Beers and other beverages may lose fizz during pandemic-fueled CO2 shortage. 

The plummeting natural gas demand has meant a production drop of ethanol, which is blended into the nation’s fuel supply. And ethanol producers provide much of the carbon dioxide to the food industry — CO2 that’s used for beer, sodas and seltzer water, Reuter reports.

“The lack of ethanol output is disrupting this highly specialized corner of the food industry, as 34 of the 45 U.S. ethanol plants that sell CO2 have idled or cut production, said Renewable Fuels Association Chief Executive Geoff Cooper,” per the report. “CO2 suppliers to beer brewers have increased prices by about 25% due to reduced supply, said Bob Pease, chief executive officer of the Brewers Association. The trade group represents small and independent U.S. craft brewers, who get about 45% of their CO2 from ethanol producers.” 

Global warming watch

The southwestern United States is in the middle of a climate change-fueled megadrought. 

The region from California, Arizona and New Mexico north to Oregon and Idaho is in the middle of the first-ever human-caused megadrought, according to research published in the journal Science. It’s the first such megadrought — a severe drought across a broad duration for a long time — in the past 1,200 years. 

“Unlike historical megadroughts triggered by natural climate cycles, emissions of heat-trapping gases from human activities have contributed to the current one, the study finds,” The Post’s Andrew Freedman and Darryl Fears report. “Warming temperatures and increasing evaporation, along with earlier spring snowmelt, have pushed the Southwest into its second-worst drought in more than a millennium of observations.” 

Texas residents say Trump rollbacks are disproportionately harming communities of color. 

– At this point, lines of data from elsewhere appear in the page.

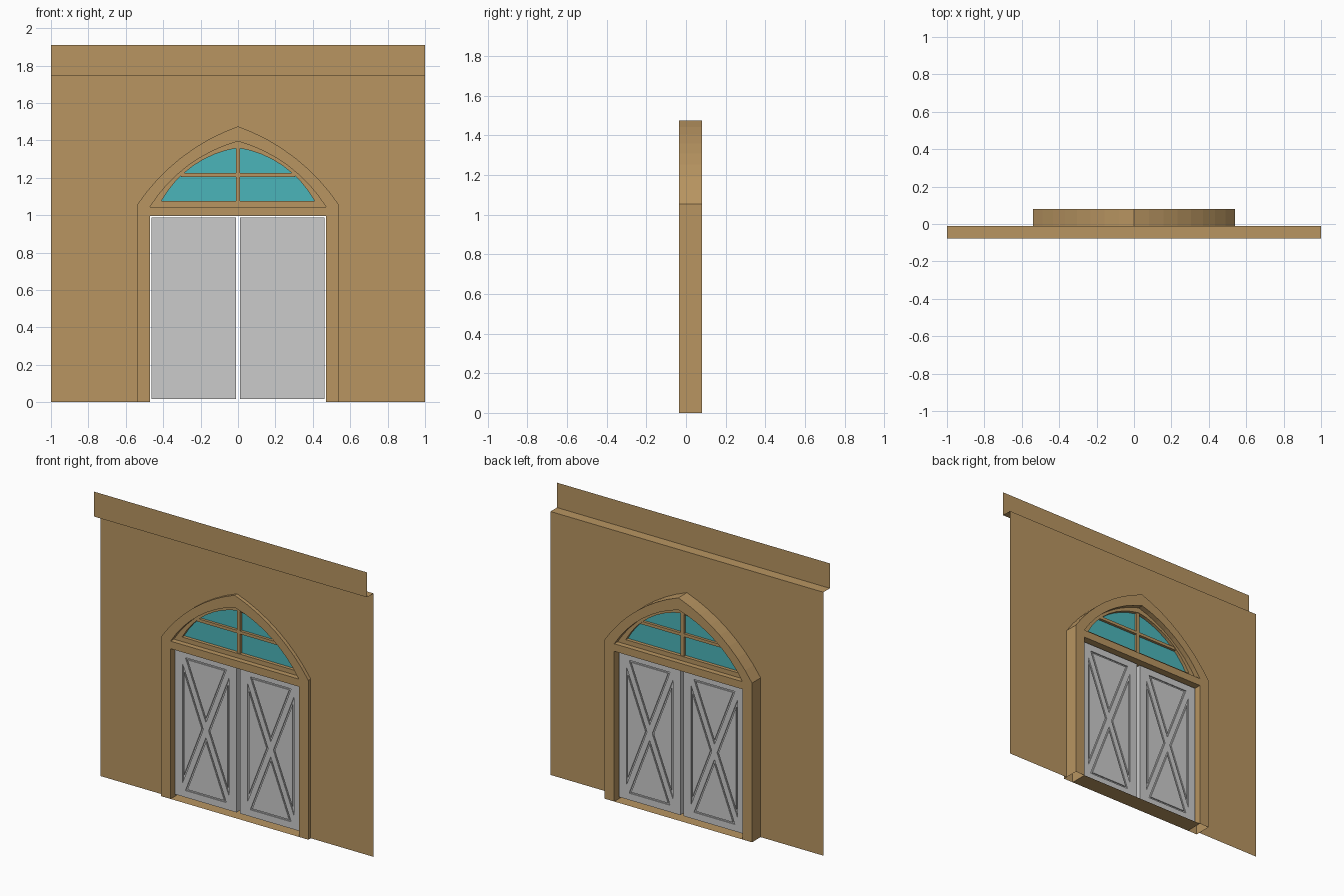
import bpy, bmesh, math
from mathutils import Vector

if "Cube" in bpy.data.objects:
    bpy.data.objects.remove(bpy.data.objects["Cube"])


def material(name, color):
    m = bpy.data.materials.new(name)
    m.diffuse_color = color
    m.use_nodes = True
    m.node_tree.nodes["Principled BSDF"].inputs["Base Color"].default_value = m.diffuse_color
    return m


TAN = material("tan_plaster", (0.48, 0.30, 0.12, 1))
TEAL = material("teal_glass", (0.07, 0.46, 0.49, 1))


def finish(name, bm, mat=None):
    me = bpy.data.meshes.new(name)
    bm.to_mesh(me)
    bm.free()
    ob = bpy.data.objects.new(name, me)
    bpy.context.collection.objects.link(ob)
    if mat:
        me.materials.append(mat)
    return ob


def panel(name, loops, y0, y1=None, mat=None, open_base=False):
    """Fill x/z outlines (first outer, then holes); extrude from y0 to y1."""
    bm = bmesh.new()
    edges = []
    for loop in loops:
        vs = [bm.verts.new((x, y0, z)) for x, z in loop]
        edges += [bm.edges.new((a, b)) for a, b in zip(vs, vs[1:] + vs[:1])]
    bmesh.ops.triangle_fill(bm, use_beauty=True, edges=edges, normal=(0, -1, 0))
    if y1 is not None:
        ext = bmesh.ops.extrude_face_region(bm, geom=bm.faces[:], use_keep_orig=True)
        moved = [g for g in ext["geom"] if isinstance(g, bmesh.types.BMVert)]
        bmesh.ops.translate(bm, verts=moved, vec=(0, y1 - y0, 0))
    bmesh.ops.recalc_face_normals(bm, faces=bm.faces[:])
    if open_base:
        low = [f for f in bm.faces if all(abs(v.co.z) < 1e-5 for v in f.verts)]
        bmesh.ops.delete(bm, geom=low, context='FACES')
    return finish(name, bm, mat)


def rect(x0, x1, z0, z1):
    return [(x0, z0), (x1, z0), (x1, z1), (x0, z1)]


def arch(half, spring, apex, bulge, n=8):
    """Pointed arch from left spring to right spring, two bulged arcs."""
    a, b = Vector((-half, spring)), Vector((0, apex))
    chord = b - a
    up = Vector((-chord.y, chord.x)).normalized()
    ang = 2 * math.atan(2 * bulge / chord.length)
    rad = chord.length / 2 / math.sin(ang)
    left = []
    for i in range(n + 1):
        t = -ang + 2 * ang * i / n
        p = (a + b) / 2 + chord.normalized() * rad * math.sin(t) + up * rad * (math.cos(t) - math.cos(ang))
        left.append((p.x, p.y))
    return left + [(-x, z) for x, z in left[-2::-1]]


# Wall with the arched doorway cut out of its base
outer = arch(0.54, 1.055, 1.475, 0.055)
window = arch(0.47, 1.045, 1.395, 0.055)
glass = arch(0.41, 1.075, 1.36, 0.058)
panel("wall", [[(-1, 0), (-0.54, 0)] + outer + [(0.54, 0), (1, 0), (1, 1.745), (-1, 1.745)]],
      -0.01, mat=TAN)

# Overhanging top band with its ledge
bm = bmesh.new()
rows = [[bm.verts.new((x, y, z)) for x in (-1, 1)]
        for y, z in ((-0.01, 1.745), (-0.078, 1.745), (-0.078, 1.91))]
for a, b in zip(rows, rows[1:]):
    bm.faces.new((a[0], a[1], b[1], b[0]))
finish("top_band", bm, TAN)

# Arched door surround with transom and hollow jamb bases
panel("door_surround",
      [[(-0.54, 0)] + outer + [(0.54, 0), (0.47, 0), (0.47, 0.995), (-0.47, 0.995), (-0.47, 0)], window],
      -0.035, 0.08, TAN, open_base=True)

# Threshold
bm = bmesh.new()
bm.faces.new([bm.verts.new((x, y, 0)) for x, y in
              ((-0.47, -0.035), (0.47, -0.035), (0.47, 0.08), (-0.47, 0.08))])
finish("threshold", bm, TAN)

# Fanlight frame, glazing bars and glass
panel("fanlight_frame", [window, glass], 0.0, 0.045, TAN)
panel("upright_glazing_bar", [rect(-0.012, 0.012, 1.07, 1.365)], 0.005, 0.04, TAN)
panel("cross_glazing_bar", [rect(-0.305, 0.305, 1.205, 1.225)], 0.005, 0.04, TAN)
panel("fanlight_glass", [glass], 0.0225, mat=TEAL)


def inset(tri, d):
    """Shrink a triangle by d on every side."""
    p = [Vector(t) for t in tri]
    s = [(p[1] - p[2]).length, (p[2] - p[0]).length, (p[0] - p[1]).length]
    c = (p[0] * s[0] + p[1] * s[1] + p[2] * s[2]) / sum(s)
    area = abs((p[1] - p[0]).cross(p[2] - p[0])) / 2
    k = 1 - d / (2 * area / sum(s))
    return [tuple(c + (q - c) * k) for q in p]


# Doors with triangular grooves around a cross brace, on both faces
W, H, GAP, SLOPE = 0.17, 0.44, 0.05, 2.6
side = [(GAP / SLOPE, 0), (W, SLOPE * W - GAP), (W, GAP - SLOPE * W)]
top = [(0, GAP), ((H - GAP) / SLOPE, H), ((GAP - H) / SLOPE, H)]
triangles = [side, [(-x, z) for x, z in side], top, [(x, -z) for x, z in top]]
Y0, Y1, DEPTH = 0.003, 0.042, 0.007
for label, cx in (("left", -0.2375), ("right", 0.2375)):
    door = panel(label + "_door", [rect(cx - 0.2255, cx + 0.2255, 0.018, 0.988)], Y0, Y1)
    cutters = []
    for tri in triangles:
        ring = [[(cx + x, 0.503 + z) for x, z in t] for t in (tri, inset(tri, 0.01))]
        for ya, yb in ((Y0 - 0.02, Y0 + DEPTH), (Y1 - DEPTH, Y1 + 0.02)):
            cut = panel("groove_cutter", ring, ya, yb)
            cut.hide_render = True
            cutters.append(cut)
            mod = door.modifiers.new("groove", 'BOOLEAN')
            mod.operation, mod.solver, mod.object = 'DIFFERENCE', 'EXACT', cut
    # Apply the grooves and clear the cutters
    dg = bpy.context.evaluated_depsgraph_get()
    mesh = bpy.data.meshes.new_from_object(door.evaluated_get(dg))
    door.modifiers.clear()
    door.data = mesh
    for cut in cutters:
        bpy.data.objects.remove(cut)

Residents in largely black and Latino communities in the Texas Gulf Coast say they’ve been hit hard by the Trump administration’s moves to ease decades of public health and environmental protections, the Associated Press reports.

Under the Trump administration, “federal regulatory changes are slashing requirements on industry to monitor, report and reduce toxic pollutants, heavy metals and climate-damaging fossil fuel emissions, and to work transparently with communities to prevent plant disasters — such as the half-dozen major chemical fires and explosions that have killed workers and disrupted life along the Texas Gulf Coast over the past year alone,” per the report.

There were concerns even before Trump’s federal regulatory changes. 

“Even before the Trump administration began the rollbacks, Houston’s urban freeways and industries were pumping enough poisonous refinery chemicals, heavy metals, and diesel and car exhaust to ‘almost certainly’ be to blame for some respiratory problems and early deaths, as well as an ‘unacceptable increased risk’ for cancers and chronic disease, concluded a landmark city task force, started in 2005 to study the health impacts,” per the report.